**What the task asks:** Would you return exactly the lines from the top of the data below through the one containing "const HINGE = [0.026, 0.778];", leaving out the pictures?

(Input data)

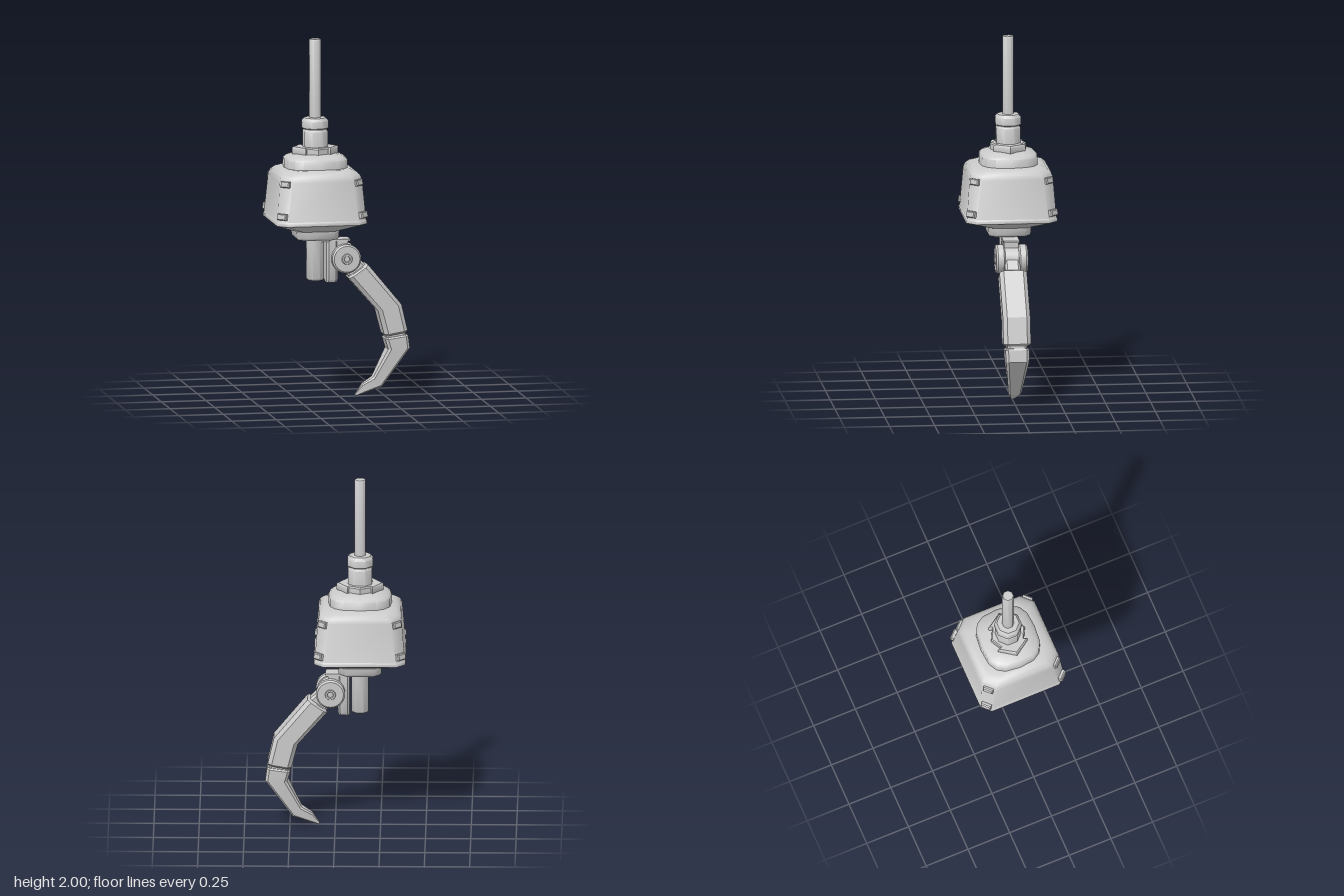
import * as THREE from 'three';
import { toCreasedNormals } from 'three/addons/utils/BufferGeometryUtils.js';

const material = new THREE.MeshStandardMaterial({ color: 0xcccccc });
const AXIS = -0.137; // x of the vertical main axis
const HINGE = [0.026, 0.778];

function add(parent, name, geometry, crease = 0.6) {
  const mesh = new THREE.Mesh(toCreasedNormals(geometry, crease), material);
  mesh.name = name;
  parent.add(mesh);
  return mesh;
}

// Skin a list of equal-length rings (counterclockwise about the travel direction), capped at both ends
function loft(rings) {
  const n = rings[0].length;
  const index = [];
  for (let i = 0; i < rings.length - 1; i++) {
    for (let j = 0; j < n; j++) {
      const a = i * n + j, b = i * n + (j + 1) % n;
      index.push(a, b, b + n, a, b + n, a + n);
    }
  }
  const last = (rings.length - 1) * n;
  for (let j = 1; j < n - 1; j++) {
    index.push(0, j + 1, j, last, last + j, last + j + 1);
  }
  const g = new THREE.BufferGeometry();
  g.setAttribute('position', new THREE.Float32BufferAttribute(rings.flat(2), 3));
  g.setIndex(index);
  return g;
}

// Horizontal square ring with cut corners: half width h, half length f of each flat
function squareRing([y, h, f]) {
  return [[h, f], [h, -f], [f, -h], [-f, -h], [-h, -f], [-h, f], [-f, h], [f, h]]
    .map(([x, z]) => [x, y, z]);
}

// Horizontal rounded-square ring
function softRing([y, rx, rz]) {
  const p = (v) => Math.sign(v) * Math.pow(Math.abs(v), 0.68);
  return Array.from({ length: 16 }, (_, k) => {
    const a = k * Math.PI / 8;
    return [rx * p(Math.cos(a)), y, -rz * p(Math.sin(a))];
  });
}

// Bevelled cross-section of a finger link between an outer and an inner point
function linkRing([ox, oy, ix, iy, w, b]) {
  const len = Math.hypot(ox - ix, oy - iy);
  const ux = (ox - ix) / len * b, uy = (oy - iy) / len * b;
  const half = [[ox, oy, w - b], [ox - ux, oy - uy, w], [ix + ux, iy + uy, w], [ix, iy, w - b]];
  return [...half, ...half.map(([x, y, z]) => [x, y, -z]).reverse()];
}

function lathe(points, sides) {
  return new THREE.LatheGeometry(points.map(([r, y]) => new THREE.Vector2(r, y)), sides);
}

function buildHousing() {
  const g = new THREE.Group();
  g.name = 'housing';
  g.position.x = AXIS;

  add(g, 'housingShell', loft([
    [0.89, 0.108, 0.075], [0.9, 0.117, 0.08], [0.94, 0.12, 0.085], [0.985, 0.238, 0.19],
    [0.992, 0.253, 0.203], [1.008, 0.253, 0.203], [1.015, 0.248, 0.2],
    [1.235, 0.231, 0.17], [1.26, 0.222, 0.16], [1.28, 0.2, 0.14], [1.29, 0.17, 0.12],
  ].map(squareRing)), 0.85);

  add(g, 'upperCollar', loft([
    [1.27, 0.175, 0.162], [1.335, 0.174, 0.161], [1.35, 0.158, 0.146], [1.365, 0.11, 0.1],
  ].map(softRing)), 0.85);

  // Clips on the four cut corners, in two rows
  for (const [y, r] of [[1.222, 0.283], [1.045, 0.316]]) {
    for (let k = 0; k < 4; k++) {
      const pivot = new THREE.Group();
      pivot.name = 'cornerClip';
      pivot.rotation.y = Math.PI / 4 + k * Math.PI / 2;
      const clip = add(pivot, 'clip', loft([
        [-0.012, 0.029, 0.018], [0.012, 0.029, 0.018], [0.018, 0.024, 0.013],
      ].map(([d, w, h]) => [[w, h, d], [-w, h, d], [-w, -h, d], [w, -h, d]].map(([a, b, c]) => [-a, b, c]).reverse()
        .reverse().map(([a, b, c]) => [-a, -b, c]).map(([a, b, c]) => [a, -b, c]))));
      clip.position.set(0, y, r);
      clip.rotation.x = -0.16;
      g.add(pivot);
    }
  }

  // Winged nut outline, one half mirrored
  const halfNut = [[-0.122, 0], [-0.07, 0.08], [-0.063, 0.062], [0, 0.094], [0.063, 0.062], [0.07, 0.08], [0.122, 0]];
  const nutOutline = [...halfNut, ...halfNut.slice(1, -1).reverse().map(([x, y]) => [x, -y])];
  const nut = add(g, 'wingNut', new THREE.ExtrudeGeometry(
    new THREE.Shape(nutOutline.map(([x, y]) => new THREE.Vector2(x, y))),
    { depth: 0.032, bevelSize: 0.006, bevelThickness: 0.007, bevelSegments: 1 }));
  nut.rotation.x = -Math.PI / 2;
  nut.position.y = 1.363;

  add(g, 'cableGland', lathe([
    [0, 1.38], [0.072, 1.38], [0.072, 1.487], [0.066, 1.494], [0.066, 1.5], [0.076, 1.506],
    [0.076, 1.545], [0.062, 1.562], [0.03, 1.564], [0, 1.564],
  ], 8), 0.8).rotation.y = Math.PI / 8;
  add(g, 'cable', lathe([[0, 1.54], [0.033, 1.54], [0.033, 1.995], [0.029, 2], [0, 2]], 8), 0.9)
    .rotation.y = Math.PI / 8;
  add(g, 'lowerPost', lathe([[0, 0.655], [0.042, 0.655], [0.051, 0.665], [0.051, 0.9], [0, 0.9]], 8), 0.9)
    .rotation.y = Math.PI / 8;
  return g;
}

function buildHinge() {
  const g = new THREE.Group();
  g.name = 'hinge';

  // Angle bracket: top plate and rounded hanging plate
  const plate = add(g, 'bracketTop', new THREE.BoxGeometry(0.19, 0.012, 0.09));
  plate.position.set(-0.042, 0.878, 0);
  add(g, 'bracketPlate', loft([
    [-0.02, 0.643, -0.08, 0.643, 0.035, 0.012], [-0.015, 0.662, -0.08, 0.662, 0.046, 0.012],
    [-0.015, 0.875, -0.08, 0.875, 0.046, 0.012],
  ].map((s) => linkRing(s).reverse())));
  const lug = add(g, 'bracketLug', new THREE.BoxGeometry(0.08, 0.11, 0.08));
  lug.position.set(0, 0.82, 0);

  // Side discs with a raised, hollow bolt
  for (const side of [1, -1]) {
    const disc = add(g, side > 0 ? 'frontDisc' : 'backDisc', lathe([
      [0, 0.038], [0.072, 0.038], [0.081, 0.046], [0.081, 0.078], [0.072, 0.088], [0.03, 0.088],
      [0.027, 0.094], [0.018, 0.094], [0.015, 0.086], [0, 0.086],
    ], 24));
    disc.rotation.x = side * Math.PI / 2;
    disc.position.set(HINGE[0], HINGE[1], 0);
  }
  const core = add(g, 'knuckle', new THREE.CylinderGeometry(0.066, 0.066, 0.084, 20));
  core.rotation.x = Math.PI / 2;
  core.position.set(HINGE[0], HINGE[1], 0);
  return g;
}

function buildFinger() {
  const g = new THREE.Group();
  g.name = 'finger';
  const part = (name, stations) => add(g, name, loft(stations.map(linkRing)), 0.35);

  part('knuckleArm', [
    [0.06, 0.815, -0.01, 0.745, 0.042, 0.012],
    [0.15, 0.725, 0.062, 0.655, 0.042, 0.012],
  ]);
  part('upperLink', [
    [0.136, 0.737, 0.05, 0.678, 0.064, 0.018],
    [0.152, 0.738, 0.045, 0.664, 0.076, 0.022],
    [0.338, 0.513, 0.206, 0.48, 0.076, 0.022],
    [0.372, 0.368, 0.241, 0.346, 0.076, 0.022],
    [0.366, 0.357, 0.25, 0.337, 0.066, 0.018],
  ]);
  part('linkJoint', [
    [0.36, 0.37, 0.255, 0.355, 0.054, 0.012],
    [0.366, 0.325, 0.258, 0.31, 0.054, 0.012],
  ]);
  part('clawTip', [
    [0.37, 0.343, 0.252, 0.327, 0.06, 0.013],
    [0.377, 0.335, 0.248, 0.318, 0.066, 0.015],
    [0.386, 0.268, 0.265, 0.262, 0.064, 0.015],
    [0.233, 0.053, 0.185, 0.106, 0.036, 0.01],
    [0.14, 0.019, 0.126, 0.068, 0.022, 0.007],
    [0.09, 0, 0.086, 0.012, 0.004, 0.002],
  ]);
  return g;
}

export function createModel() {
  const model = new THREE.Group();
  model.name = 'gripperArm';
  model.add(buildHousing(), buildHinge(), buildFinger());
  return model;
}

(End Input data)

**Result of this exercise:**
import * as THREE from 'three';
import { toCreasedNormals } from 'three/addons/utils/BufferGeometryUtils.js';

const material = new THREE.MeshStandardMaterial({ color: 0xcccccc });
const AXIS = -0.137; // x of the vertical main axis
const HINGE = [0.026, 0.778];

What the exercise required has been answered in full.